__WORK ORDER__. Every line from the one containing "# stepped wall of stacked blocks" to the end of the records below, written out word for word, is the whole answer.

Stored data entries
Start of Block

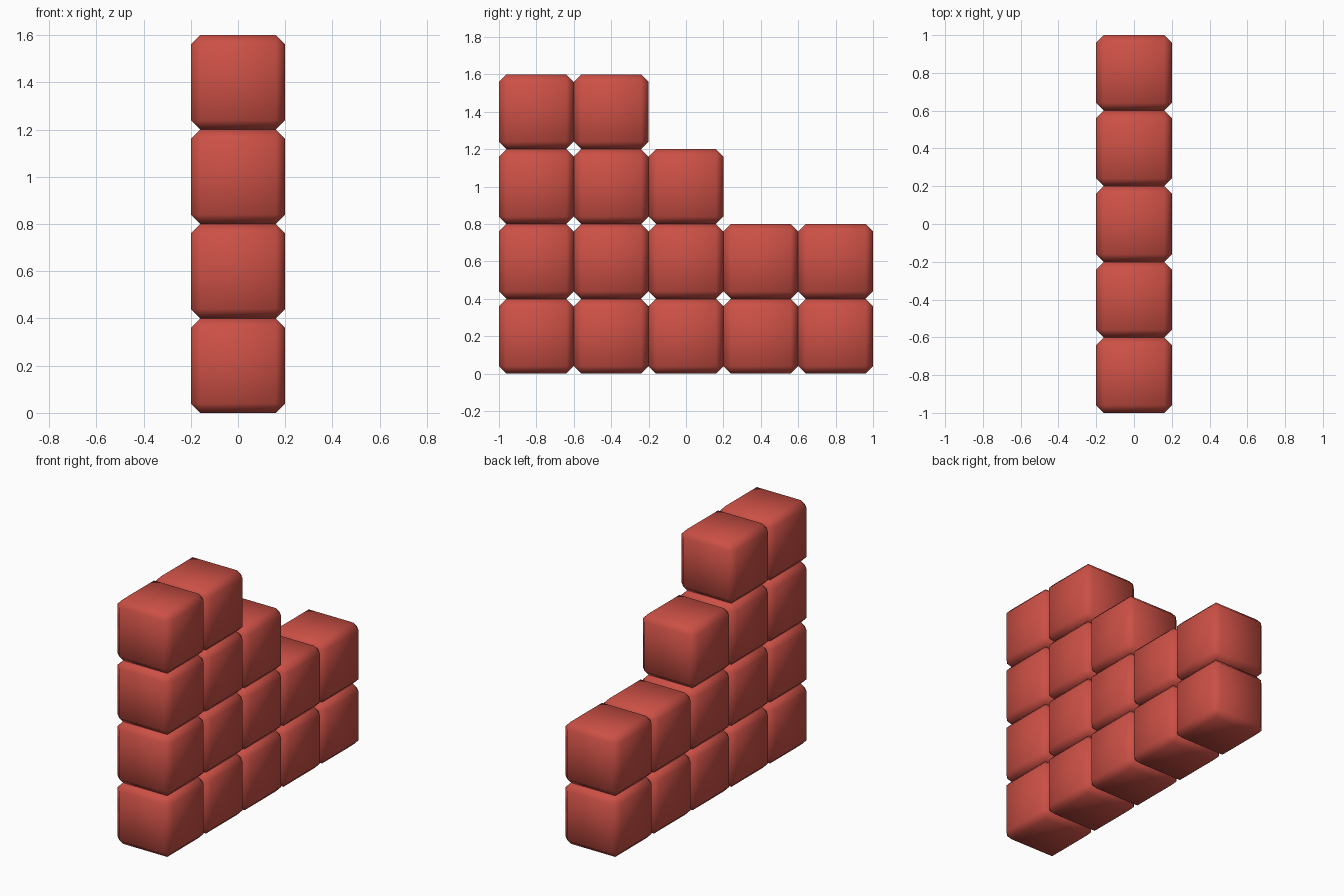
import bpy

if "Cube" in bpy.data.objects:
    bpy.data.objects.remove(bpy.data.objects["Cube"])

SIZE = 0.4
HEIGHTS = [4, 4, 3, 2, 2]  # blocks per column, front to back

red = bpy.data.materials.new("red")
red.diffuse_color = (0.6, 0.08, 0.06, 1)
red.use_nodes = True
red.node_tree.nodes["Principled BSDF"].inputs["Base Color"].default_value = red.diffuse_color


def block(name, y, z):
    bpy.ops.mesh.primitive_cube_add(size=SIZE, location=(0, y, z))
    ob = bpy.context.object
    ob.name = name
    ob.data.materials.append(red)
    # single chamfer on every edge, softened by smooth shading
    bevel = ob.modifiers.new("chamfer", 'BEVEL')
    bevel.width = 0.04
    bevel.segments = 1
    bpy.ops.object.shade_smooth()


# stepped wall of stacked blocks
for col, height in enumerate(HEIGHTS):
    for row in range(height):
        block(f"block_{col + 1}_{row + 1}", (col - 2) * SIZE, (row + 0.5) * SIZE)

End of Block

__WORKED SOLUTION__.
# stepped wall of stacked blocks
for col, height in enumerate(HEIGHTS):
    for row in range(height):
        block(f"block_{col + 1}_{row + 1}", (col - 2) * SIZE, (row + 0.5) * SIZE)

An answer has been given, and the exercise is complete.